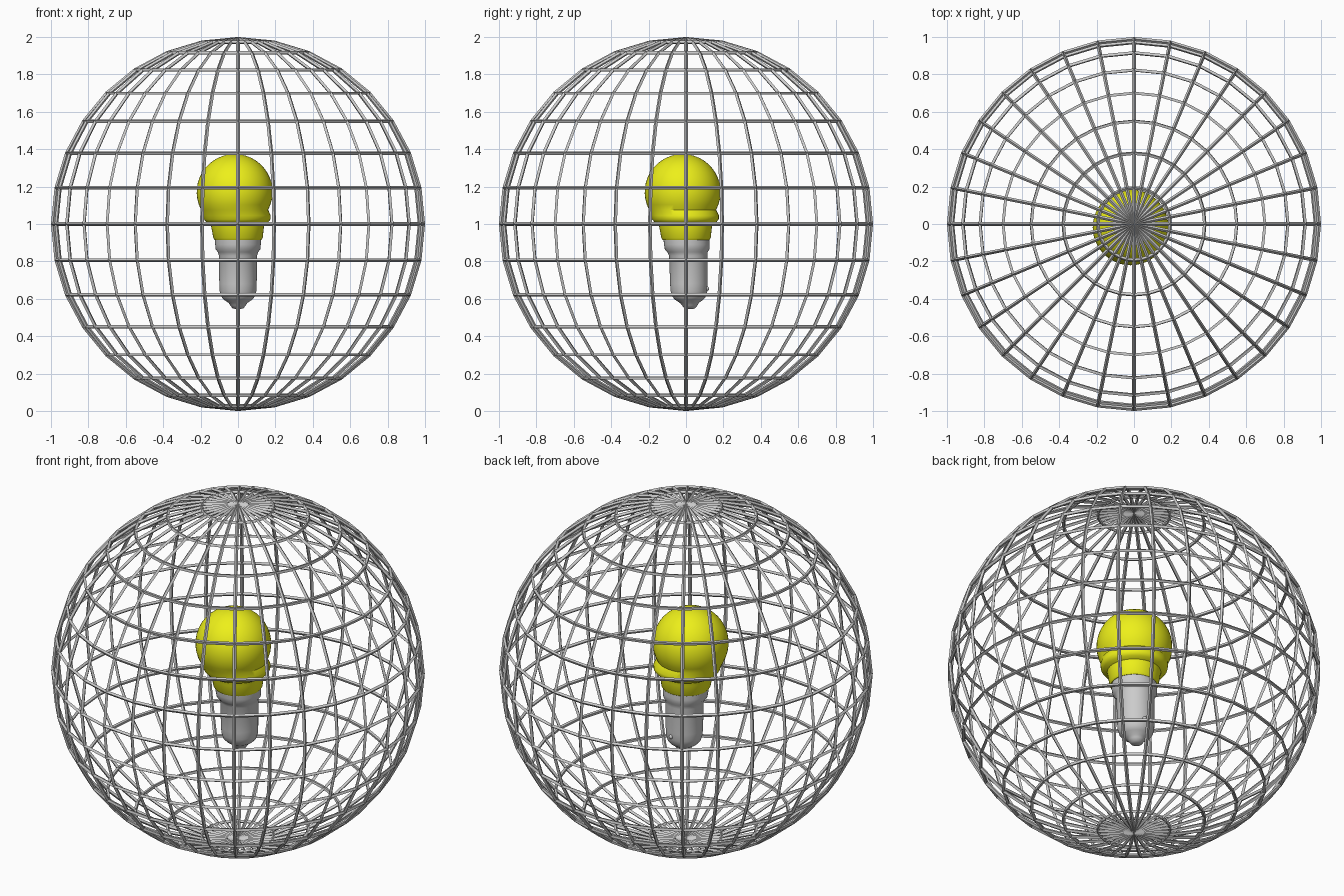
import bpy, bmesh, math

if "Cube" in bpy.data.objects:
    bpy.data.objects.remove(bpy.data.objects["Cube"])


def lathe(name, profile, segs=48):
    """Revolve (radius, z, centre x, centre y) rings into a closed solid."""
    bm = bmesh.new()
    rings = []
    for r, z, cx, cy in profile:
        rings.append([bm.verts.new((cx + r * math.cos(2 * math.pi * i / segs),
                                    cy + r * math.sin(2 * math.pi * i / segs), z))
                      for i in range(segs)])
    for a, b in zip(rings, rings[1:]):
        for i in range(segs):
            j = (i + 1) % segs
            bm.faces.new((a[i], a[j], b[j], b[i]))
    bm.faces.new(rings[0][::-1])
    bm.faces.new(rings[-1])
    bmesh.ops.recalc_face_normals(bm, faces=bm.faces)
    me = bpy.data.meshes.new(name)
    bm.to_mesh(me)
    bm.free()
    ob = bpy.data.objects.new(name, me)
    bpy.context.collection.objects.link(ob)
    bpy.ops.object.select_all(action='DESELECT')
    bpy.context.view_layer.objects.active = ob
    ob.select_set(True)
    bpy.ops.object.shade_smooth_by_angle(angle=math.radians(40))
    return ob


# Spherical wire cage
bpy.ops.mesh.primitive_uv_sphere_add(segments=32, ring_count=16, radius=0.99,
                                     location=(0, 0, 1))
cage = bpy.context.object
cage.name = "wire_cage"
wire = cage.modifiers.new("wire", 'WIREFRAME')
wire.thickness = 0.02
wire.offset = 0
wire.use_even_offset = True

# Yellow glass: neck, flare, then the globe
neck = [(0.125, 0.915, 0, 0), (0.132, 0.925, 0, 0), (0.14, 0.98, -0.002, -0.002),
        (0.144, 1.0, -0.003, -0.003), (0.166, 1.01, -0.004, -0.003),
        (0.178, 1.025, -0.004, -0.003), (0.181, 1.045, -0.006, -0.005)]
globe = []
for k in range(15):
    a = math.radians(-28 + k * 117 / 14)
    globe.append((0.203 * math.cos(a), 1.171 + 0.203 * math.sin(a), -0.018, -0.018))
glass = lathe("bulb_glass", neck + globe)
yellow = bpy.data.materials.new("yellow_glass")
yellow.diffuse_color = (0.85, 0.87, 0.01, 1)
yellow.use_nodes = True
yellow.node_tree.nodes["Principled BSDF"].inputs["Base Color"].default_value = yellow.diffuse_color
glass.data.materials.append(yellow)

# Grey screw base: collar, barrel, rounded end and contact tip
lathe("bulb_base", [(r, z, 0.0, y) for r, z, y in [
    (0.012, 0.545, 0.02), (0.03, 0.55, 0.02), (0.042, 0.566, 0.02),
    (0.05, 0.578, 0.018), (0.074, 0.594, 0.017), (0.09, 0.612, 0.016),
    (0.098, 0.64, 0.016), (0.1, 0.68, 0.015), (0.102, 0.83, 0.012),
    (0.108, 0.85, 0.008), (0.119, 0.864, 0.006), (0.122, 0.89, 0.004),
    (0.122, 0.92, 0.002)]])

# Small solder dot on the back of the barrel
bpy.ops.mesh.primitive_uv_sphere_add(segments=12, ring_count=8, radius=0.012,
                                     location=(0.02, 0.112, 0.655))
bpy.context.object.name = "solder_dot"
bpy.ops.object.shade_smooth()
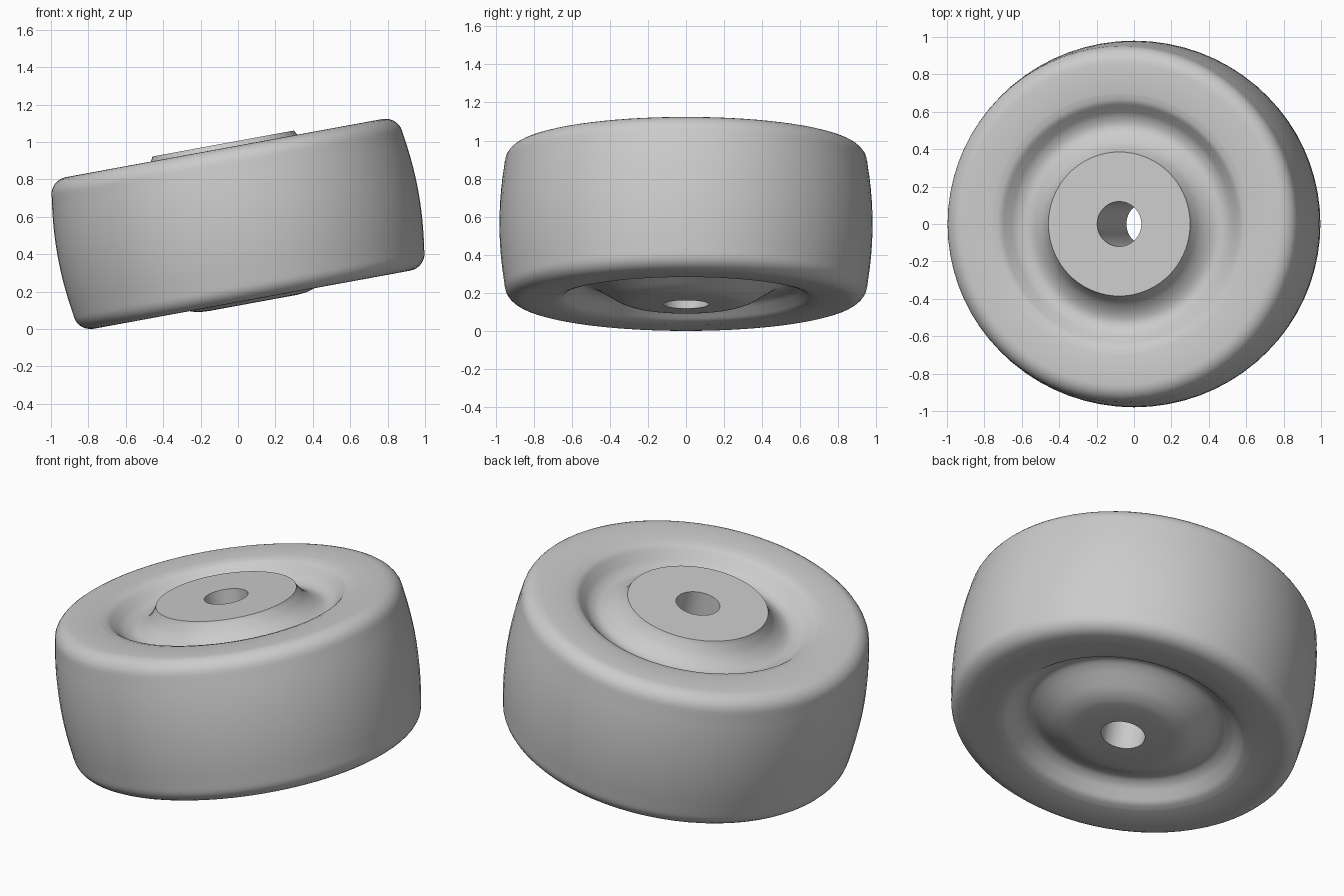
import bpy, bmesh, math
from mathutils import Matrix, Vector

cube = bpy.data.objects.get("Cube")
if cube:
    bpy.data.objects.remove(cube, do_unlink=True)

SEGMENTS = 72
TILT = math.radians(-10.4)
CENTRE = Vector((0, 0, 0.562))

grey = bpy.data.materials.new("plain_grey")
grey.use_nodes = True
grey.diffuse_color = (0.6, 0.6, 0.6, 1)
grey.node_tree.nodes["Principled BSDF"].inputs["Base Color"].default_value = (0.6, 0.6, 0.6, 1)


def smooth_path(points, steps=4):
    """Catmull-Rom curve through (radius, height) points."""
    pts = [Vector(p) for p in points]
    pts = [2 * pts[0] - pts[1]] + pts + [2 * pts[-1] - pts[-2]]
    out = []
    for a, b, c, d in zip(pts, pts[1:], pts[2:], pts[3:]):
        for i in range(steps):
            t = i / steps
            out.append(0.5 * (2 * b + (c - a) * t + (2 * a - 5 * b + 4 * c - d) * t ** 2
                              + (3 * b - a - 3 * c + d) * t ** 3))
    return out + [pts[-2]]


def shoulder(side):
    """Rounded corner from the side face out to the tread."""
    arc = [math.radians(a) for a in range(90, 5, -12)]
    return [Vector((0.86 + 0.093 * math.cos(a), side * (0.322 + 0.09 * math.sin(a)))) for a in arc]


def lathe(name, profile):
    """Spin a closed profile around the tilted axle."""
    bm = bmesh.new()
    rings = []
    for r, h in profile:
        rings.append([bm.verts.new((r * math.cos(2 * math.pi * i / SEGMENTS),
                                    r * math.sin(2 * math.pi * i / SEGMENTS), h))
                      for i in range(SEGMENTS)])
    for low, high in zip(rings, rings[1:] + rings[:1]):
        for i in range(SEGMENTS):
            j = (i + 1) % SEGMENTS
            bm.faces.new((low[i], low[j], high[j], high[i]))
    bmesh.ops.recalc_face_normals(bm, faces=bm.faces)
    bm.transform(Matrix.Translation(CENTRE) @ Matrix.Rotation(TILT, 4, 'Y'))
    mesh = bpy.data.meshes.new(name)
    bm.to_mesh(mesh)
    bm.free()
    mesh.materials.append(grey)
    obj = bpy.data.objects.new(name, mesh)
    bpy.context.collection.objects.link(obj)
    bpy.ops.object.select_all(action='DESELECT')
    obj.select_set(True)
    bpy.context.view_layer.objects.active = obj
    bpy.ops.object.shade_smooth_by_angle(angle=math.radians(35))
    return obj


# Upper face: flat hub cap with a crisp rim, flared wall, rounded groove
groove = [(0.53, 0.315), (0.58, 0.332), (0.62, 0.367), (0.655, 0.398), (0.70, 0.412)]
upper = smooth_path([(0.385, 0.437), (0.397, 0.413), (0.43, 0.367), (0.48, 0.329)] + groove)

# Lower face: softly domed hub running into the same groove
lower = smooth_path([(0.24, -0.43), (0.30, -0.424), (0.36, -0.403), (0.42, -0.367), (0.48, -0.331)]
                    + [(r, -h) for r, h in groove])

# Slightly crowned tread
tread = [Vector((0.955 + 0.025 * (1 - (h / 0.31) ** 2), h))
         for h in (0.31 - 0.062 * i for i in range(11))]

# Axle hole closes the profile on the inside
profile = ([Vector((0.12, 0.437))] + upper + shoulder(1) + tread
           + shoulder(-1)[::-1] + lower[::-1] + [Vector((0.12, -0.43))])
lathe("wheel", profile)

• **TASK GOAL**: Pictures do not belong in the copy. Please reproduce the entries above exactly otherwise.

• **WRITTEN RESPONSE**:
import bpy, bmesh, math

if "Cube" in bpy.data.objects:
    bpy.data.objects.remove(bpy.data.objects["Cube"])


def lathe(name, profile, segs=48):
    """Revolve (radius, z, centre x, centre y) rings into a closed solid."""
    bm = bmesh.new()
    rings = []
    for r, z, cx, cy in profile:
        rings.append([bm.verts.new((cx + r * math.cos(2 * math.pi * i / segs),
                                    cy + r * math.sin(2 * math.pi * i / segs), z))
                      for i in range(segs)])
    for a, b in zip(rings, rings[1:]):
        for i in range(segs):
            j = (i + 1) % segs
            bm.faces.new((a[i], a[j], b[j], b[i]))
    bm.faces.new(rings[0][::-1])
    bm.faces.new(rings[-1])
    bmesh.ops.recalc_face_normals(bm, faces=bm.faces)
    me = bpy.data.meshes.new(name)
    bm.to_mesh(me)
    bm.free()
    ob = bpy.data.objects.new(name, me)
    bpy.context.collection.objects.link(ob)
    bpy.ops.object.select_all(action='DESELECT')
    bpy.context.view_layer.objects.active = ob
    ob.select_set(True)
    bpy.ops.object.shade_smooth_by_angle(angle=math.radians(40))
    return ob


# Spherical wire cage
bpy.ops.mesh.primitive_uv_sphere_add(segments=32, ring_count=16, radius=0.99,
                                     location=(0, 0, 1))
cage = bpy.context.object
cage.name = "wire_cage"
wire = cage.modifiers.new("wire", 'WIREFRAME')
wire.thickness = 0.02
wire.offset = 0
wire.use_even_offset = True

# Yellow glass: neck, flare, then the globe
neck = [(0.125, 0.915, 0, 0), (0.132, 0.925, 0, 0), (0.14, 0.98, -0.002, -0.002),
        (0.144, 1.0, -0.003, -0.003), (0.166, 1.01, -0.004, -0.003),
        (0.178, 1.025, -0.004, -0.003), (0.181, 1.045, -0.006, -0.005)]
globe = []
for k in range(15):
    a = math.radians(-28 + k * 117 / 14)
    globe.append((0.203 * math.cos(a), 1.171 + 0.203 * math.sin(a), -0.018, -0.018))
glass = lathe("bulb_glass", neck + globe)
yellow = bpy.data.materials.new("yellow_glass")
yellow.diffuse_color = (0.85, 0.87, 0.01, 1)
yellow.use_nodes = True
yellow.node_tree.nodes["Principled BSDF"].inputs["Base Color"].default_value = yellow.diffuse_color
glass.data.materials.append(yellow)

# Grey screw base: collar, barrel, rounded end and contact tip
lathe("bulb_base", [(r, z, 0.0, y) for r, z, y in [
    (0.012, 0.545, 0.02), (0.03, 0.55, 0.02), (0.042, 0.566, 0.02),
    (0.05, 0.578, 0.018), (0.074, 0.594, 0.017), (0.09, 0.612, 0.016),
    (0.098, 0.64, 0.016), (0.1, 0.68, 0.015), (0.102, 0.83, 0.012),
    (0.108, 0.85, 0.008), (0.119, 0.864, 0.006), (0.122, 0.89, 0.004),
    (0.122, 0.92, 0.002)]])

# Small solder dot on the back of the barrel
bpy.ops.mesh.primitive_uv_sphere_add(segments=12, ring_count=8, radius=0.012,
                                     location=(0.02, 0.112, 0.655))
bpy.context.object.name = "solder_dot"
bpy.ops.object.shade_smooth()
import bpy, bmesh, math
from mathutils import Matrix, Vector

cube = bpy.data.objects.get("Cube")
if cube:
    bpy.data.objects.remove(cube, do_unlink=True)

SEGMENTS = 72
TILT = math.radians(-10.4)
CENTRE = Vector((0, 0, 0.562))

grey = bpy.data.materials.new("plain_grey")
grey.use_nodes = True
grey.diffuse_color = (0.6, 0.6, 0.6, 1)
grey.node_tree.nodes["Principled BSDF"].inputs["Base Color"].default_value = (0.6, 0.6, 0.6, 1)


def smooth_path(points, steps=4):
    """Catmull-Rom curve through (radius, height) points."""
    pts = [Vector(p) for p in points]
    pts = [2 * pts[0] - pts[1]] + pts + [2 * pts[-1] - pts[-2]]
    out = []
    for a, b, c, d in zip(pts, pts[1:], pts[2:], pts[3:]):
        for i in range(steps):
            t = i / steps
            out.append(0.5 * (2 * b + (c - a) * t + (2 * a - 5 * b + 4 * c - d) * t ** 2
                              + (3 * b - a - 3 * c + d) * t ** 3))
    return out + [pts[-2]]


def shoulder(side):
    """Rounded corner from the side face out to the tread."""
    arc = [math.radians(a) for a in range(90, 5, -12)]
    return [Vector((0.86 + 0.093 * math.cos(a), side * (0.322 + 0.09 * math.sin(a)))) for a in arc]


def lathe(name, profile):
    """Spin a closed profile around the tilted axle."""
    bm = bmesh.new()
    rings = []
    for r, h in profile:
        rings.append([bm.verts.new((r * math.cos(2 * math.pi * i / SEGMENTS),
                                    r * math.sin(2 * math.pi * i / SEGMENTS), h))
                      for i in range(SEGMENTS)])
    for low, high in zip(rings, rings[1:] + rings[:1]):
        for i in range(SEGMENTS):
            j = (i + 1) % SEGMENTS
            bm.faces.new((low[i], low[j], high[j], high[i]))
    bmesh.ops.recalc_face_normals(bm, faces=bm.faces)
    bm.transform(Matrix.Translation(CENTRE) @ Matrix.Rotation(TILT, 4, 'Y'))
    mesh = bpy.data.meshes.new(name)
    bm.to_mesh(mesh)
    bm.free()
    mesh.materials.append(grey)
    obj = bpy.data.objects.new(name, mesh)
    bpy.context.collection.objects.link(obj)
    bpy.ops.object.select_all(action='DESELECT')
    obj.select_set(True)
    bpy.context.view_layer.objects.active = obj
    bpy.ops.object.shade_smooth_by_angle(angle=math.radians(35))
    return obj


# Upper face: flat hub cap with a crisp rim, flared wall, rounded groove
groove = [(0.53, 0.315), (0.58, 0.332), (0.62, 0.367), (0.655, 0.398), (0.70, 0.412)]
upper = smooth_path([(0.385, 0.437), (0.397, 0.413), (0.43, 0.367), (0.48, 0.329)] + groove)

# Lower face: softly domed hub running into the same groove
lower = smooth_path([(0.24, -0.43), (0.30, -0.424), (0.36, -0.403), (0.42, -0.367), (0.48, -0.331)]
                    + [(r, -h) for r, h in groove])

# Slightly crowned tread
tread = [Vector((0.955 + 0.025 * (1 - (h / 0.31) ** 2), h))
         for h in (0.31 - 0.062 * i for i in range(11))]

# Axle hole closes the profile on the inside
profile = ([Vector((0.12, 0.437))] + upper + shoulder(1) + tread
           + shoulder(-1)[::-1] + lower[::-1] + [Vector((0.12, -0.43))])
lathe("wheel", profile)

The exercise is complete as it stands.